The wood is highly regarded. It has good strength properties in tension and compression. It is in high demand for timber construction projects.

Identification:

  • A tall conical evergreen tree, growing to 55m [180ft] in the UK.
  • The needle-like leaves are flat, soft and flexible, and distributed around the twig. They are green in colour with white-green stripes on the underside.
  • The buds are brown, scaly, and taper to a point.
  • The cone is distinctive; it hangs downwards, and outside every scale there is a three-pointed bract such as is found on no other tree.
  • The bark is at first greyish-black and smooth, and bears resin blisters; later it becomes very thick and deeply fissured, and shows orange-brown tints in the cracks.
  • The male flowers of are clusters of yellow stamens which open in May and soon wither thereafter.
  • The female flowers, borne near the branch tips, look like stout green shoots bearing leafy bracts; they ripen rapidly to brown cones, which start to drop their winged seeds during the following autumn.

Notable specimens in UK

  • Douglas fir in Reelig Glen, near Inverness, Scotland is now Britain’s tallest tree at 217.10ft (66.4m)
  • Douglas fir at Lake Vyrnwy, Powys, Wales is 60.6m (198ft 10in)

Images of Douglas fir in Blackthorn Drive, Lightwater, Surrey

  1. Mature tree
  2. Deeply fissured dark grey to purple tree trunk
  3. Branches with cones hanging down
  4. Close up of leaves with on twig tip
  5. Cones and upper side of leaves on twig
  6. Cones with underside of leaves on twig

Further information sources:

New weekly feature: Tree of the week

I think I told you about my becoming a member of the newly formed charity – Surrey Heath Tree Wardens.

The group is keen on planting new trees, and in assisting the Surrey Heath Green Spaces team and its tree officer with tree maintenance activities. Me, I’m hoping them emulate the Wokingham District Veteran Tree Association. Take a look at their impressive website and how they’ve recorded over 7,000 trees in their area.

To help me identify trees I looked at the Tree Council’s advice on the top books they recommend for tree identification. Number one on their list the Reader’s Digest Field Guide to Trees and Shrubs of Britain. Thinking that I’d not copy of this, now out of print, book, I ordered a second hand copy from a seller on Abe Books.

The book arrived today. Hmm, I thought, that looks familiar. Wouldn’t you know it we already have a copy, and have had it for years and years. What was it that Captain Mainwaring said to Private Pike in Dad’s Army, oh, yes “stupid boy”.

Enough of the jocularity. Each week I’ll present a Tree of the Week, in which I’ll try to make it one that’s in Surrey Heath. The first in the series follows shortly.

Surrey Tree Wardens winter 2017 newsletter released

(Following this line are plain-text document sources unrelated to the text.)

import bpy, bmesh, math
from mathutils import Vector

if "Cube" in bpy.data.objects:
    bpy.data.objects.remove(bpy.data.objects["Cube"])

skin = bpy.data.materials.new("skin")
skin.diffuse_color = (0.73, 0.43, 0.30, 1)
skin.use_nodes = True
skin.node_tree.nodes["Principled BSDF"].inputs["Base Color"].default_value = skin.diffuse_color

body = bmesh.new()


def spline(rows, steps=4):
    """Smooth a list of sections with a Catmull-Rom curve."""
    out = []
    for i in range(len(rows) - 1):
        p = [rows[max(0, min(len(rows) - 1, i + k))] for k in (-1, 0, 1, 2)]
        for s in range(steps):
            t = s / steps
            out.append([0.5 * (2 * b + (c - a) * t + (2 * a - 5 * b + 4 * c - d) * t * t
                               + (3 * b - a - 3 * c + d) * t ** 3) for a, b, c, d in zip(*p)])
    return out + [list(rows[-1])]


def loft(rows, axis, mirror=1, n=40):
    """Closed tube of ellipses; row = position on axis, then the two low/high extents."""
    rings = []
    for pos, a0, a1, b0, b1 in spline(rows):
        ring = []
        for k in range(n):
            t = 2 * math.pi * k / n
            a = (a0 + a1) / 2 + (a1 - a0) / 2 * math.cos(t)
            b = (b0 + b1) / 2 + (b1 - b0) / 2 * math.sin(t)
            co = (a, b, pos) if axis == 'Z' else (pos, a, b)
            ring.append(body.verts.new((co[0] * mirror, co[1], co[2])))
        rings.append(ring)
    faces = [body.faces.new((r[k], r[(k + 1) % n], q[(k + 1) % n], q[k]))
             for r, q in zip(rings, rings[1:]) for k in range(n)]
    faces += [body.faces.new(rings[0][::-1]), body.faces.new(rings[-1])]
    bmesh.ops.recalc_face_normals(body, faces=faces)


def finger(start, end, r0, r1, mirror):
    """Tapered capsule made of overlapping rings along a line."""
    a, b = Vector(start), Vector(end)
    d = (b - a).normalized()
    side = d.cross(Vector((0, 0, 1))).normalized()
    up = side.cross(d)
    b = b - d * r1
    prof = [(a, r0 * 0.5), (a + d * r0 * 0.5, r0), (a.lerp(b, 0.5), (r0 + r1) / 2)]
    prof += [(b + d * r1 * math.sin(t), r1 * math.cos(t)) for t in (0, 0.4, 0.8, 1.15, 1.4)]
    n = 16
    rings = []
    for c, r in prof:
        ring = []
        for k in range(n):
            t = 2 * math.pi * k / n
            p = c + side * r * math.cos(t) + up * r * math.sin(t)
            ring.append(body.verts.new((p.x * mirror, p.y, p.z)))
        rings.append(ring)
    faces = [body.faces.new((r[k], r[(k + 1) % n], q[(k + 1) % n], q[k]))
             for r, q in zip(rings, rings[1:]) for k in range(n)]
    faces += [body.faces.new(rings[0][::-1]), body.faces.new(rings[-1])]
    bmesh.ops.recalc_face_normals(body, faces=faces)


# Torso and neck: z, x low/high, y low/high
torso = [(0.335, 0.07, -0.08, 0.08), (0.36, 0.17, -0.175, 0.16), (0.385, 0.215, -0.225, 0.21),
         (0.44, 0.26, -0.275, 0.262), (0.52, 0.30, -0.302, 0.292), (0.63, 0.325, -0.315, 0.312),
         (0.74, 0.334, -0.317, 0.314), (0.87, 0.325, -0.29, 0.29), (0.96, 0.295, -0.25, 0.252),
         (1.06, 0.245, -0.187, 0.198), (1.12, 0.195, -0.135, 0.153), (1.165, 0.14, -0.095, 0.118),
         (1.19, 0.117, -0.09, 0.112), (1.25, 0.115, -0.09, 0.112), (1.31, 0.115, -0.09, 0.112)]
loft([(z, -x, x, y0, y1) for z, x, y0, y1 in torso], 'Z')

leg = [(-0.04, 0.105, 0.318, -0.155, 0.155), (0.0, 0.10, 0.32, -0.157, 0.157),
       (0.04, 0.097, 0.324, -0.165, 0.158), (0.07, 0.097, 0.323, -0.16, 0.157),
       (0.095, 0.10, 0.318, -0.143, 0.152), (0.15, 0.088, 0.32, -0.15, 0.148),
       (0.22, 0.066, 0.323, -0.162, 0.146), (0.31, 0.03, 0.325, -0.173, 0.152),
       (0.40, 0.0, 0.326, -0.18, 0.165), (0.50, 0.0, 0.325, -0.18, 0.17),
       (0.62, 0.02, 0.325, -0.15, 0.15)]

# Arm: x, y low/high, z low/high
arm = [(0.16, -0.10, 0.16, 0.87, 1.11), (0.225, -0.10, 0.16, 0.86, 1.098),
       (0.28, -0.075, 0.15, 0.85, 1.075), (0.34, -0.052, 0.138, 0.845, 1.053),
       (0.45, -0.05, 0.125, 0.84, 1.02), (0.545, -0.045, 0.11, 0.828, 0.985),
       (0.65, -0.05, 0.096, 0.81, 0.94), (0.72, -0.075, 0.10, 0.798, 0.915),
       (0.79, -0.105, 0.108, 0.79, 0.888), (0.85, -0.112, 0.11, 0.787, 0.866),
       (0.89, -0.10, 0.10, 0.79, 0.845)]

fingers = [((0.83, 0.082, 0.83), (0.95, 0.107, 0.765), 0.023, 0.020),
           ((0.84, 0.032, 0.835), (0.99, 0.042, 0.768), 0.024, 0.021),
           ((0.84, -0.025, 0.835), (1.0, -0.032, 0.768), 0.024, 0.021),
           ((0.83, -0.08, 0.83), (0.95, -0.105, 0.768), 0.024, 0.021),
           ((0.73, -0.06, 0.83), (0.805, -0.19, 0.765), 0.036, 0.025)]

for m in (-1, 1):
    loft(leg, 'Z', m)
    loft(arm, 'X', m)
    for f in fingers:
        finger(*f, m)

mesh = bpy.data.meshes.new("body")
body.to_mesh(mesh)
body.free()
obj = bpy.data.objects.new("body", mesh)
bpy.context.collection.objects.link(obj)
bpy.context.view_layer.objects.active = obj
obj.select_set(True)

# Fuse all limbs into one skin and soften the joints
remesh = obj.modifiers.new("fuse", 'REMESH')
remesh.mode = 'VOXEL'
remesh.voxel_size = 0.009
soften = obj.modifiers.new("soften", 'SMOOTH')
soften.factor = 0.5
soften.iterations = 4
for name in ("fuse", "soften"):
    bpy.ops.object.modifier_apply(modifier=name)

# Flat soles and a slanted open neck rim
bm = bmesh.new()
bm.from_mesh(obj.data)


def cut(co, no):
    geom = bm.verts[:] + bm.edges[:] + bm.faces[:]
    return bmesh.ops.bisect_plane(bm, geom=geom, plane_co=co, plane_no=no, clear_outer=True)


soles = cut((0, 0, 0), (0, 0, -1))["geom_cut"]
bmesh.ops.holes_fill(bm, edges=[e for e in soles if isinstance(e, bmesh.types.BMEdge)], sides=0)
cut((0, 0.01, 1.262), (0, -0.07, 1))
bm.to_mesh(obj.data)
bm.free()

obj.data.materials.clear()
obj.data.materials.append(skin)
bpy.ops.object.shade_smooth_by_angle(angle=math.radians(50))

The establishment, in September this year, of Surrey Heath Tree Wardens has been reported here, see HERE also to learn more. They are members of the independent Surrey Tree Wardens group, which has been in existence since 2002, previously from 1987 till 2002  being funded and run by Surrey County Council.

Here’s the Surrey Tree Wardens Winter 2017 newsletter for your perusal.

Do you want to befriend your favourite local trees?

There’s a new organisation being established in Surrey Heath with the aim of keeping a friendly watch over trees in our borough, through a network of volunteer tree wardens.

Thought a photo of a tree might be useful here, this one is by the club house of Sunningdale golf Club. Click on image to enlarge.

You can find more about this new group on the Surrey Heath Tree Wardens Facebook page. I’m not too knowledgeable about Facebook, so, as it’s a closed group, think you might need to request to join. They’ve also a website HERE.

I received this invitation from Trefor Hogg, one of the founders, to attend their inaugural AGM.

Told it was coming, but sad to see it happen

I read a report, not sure where, that the tree at the corner of Knoll Road and St George’s Road in Camberley had died and would need to be felled.

I passed by today, at midday, to witness tree surgeons felling the tree.

Shame, the tree had been there for many years. Funnily, while it was so prominent I’ve no direct photo of it, other than in the background of the 2008 Freedom Parade.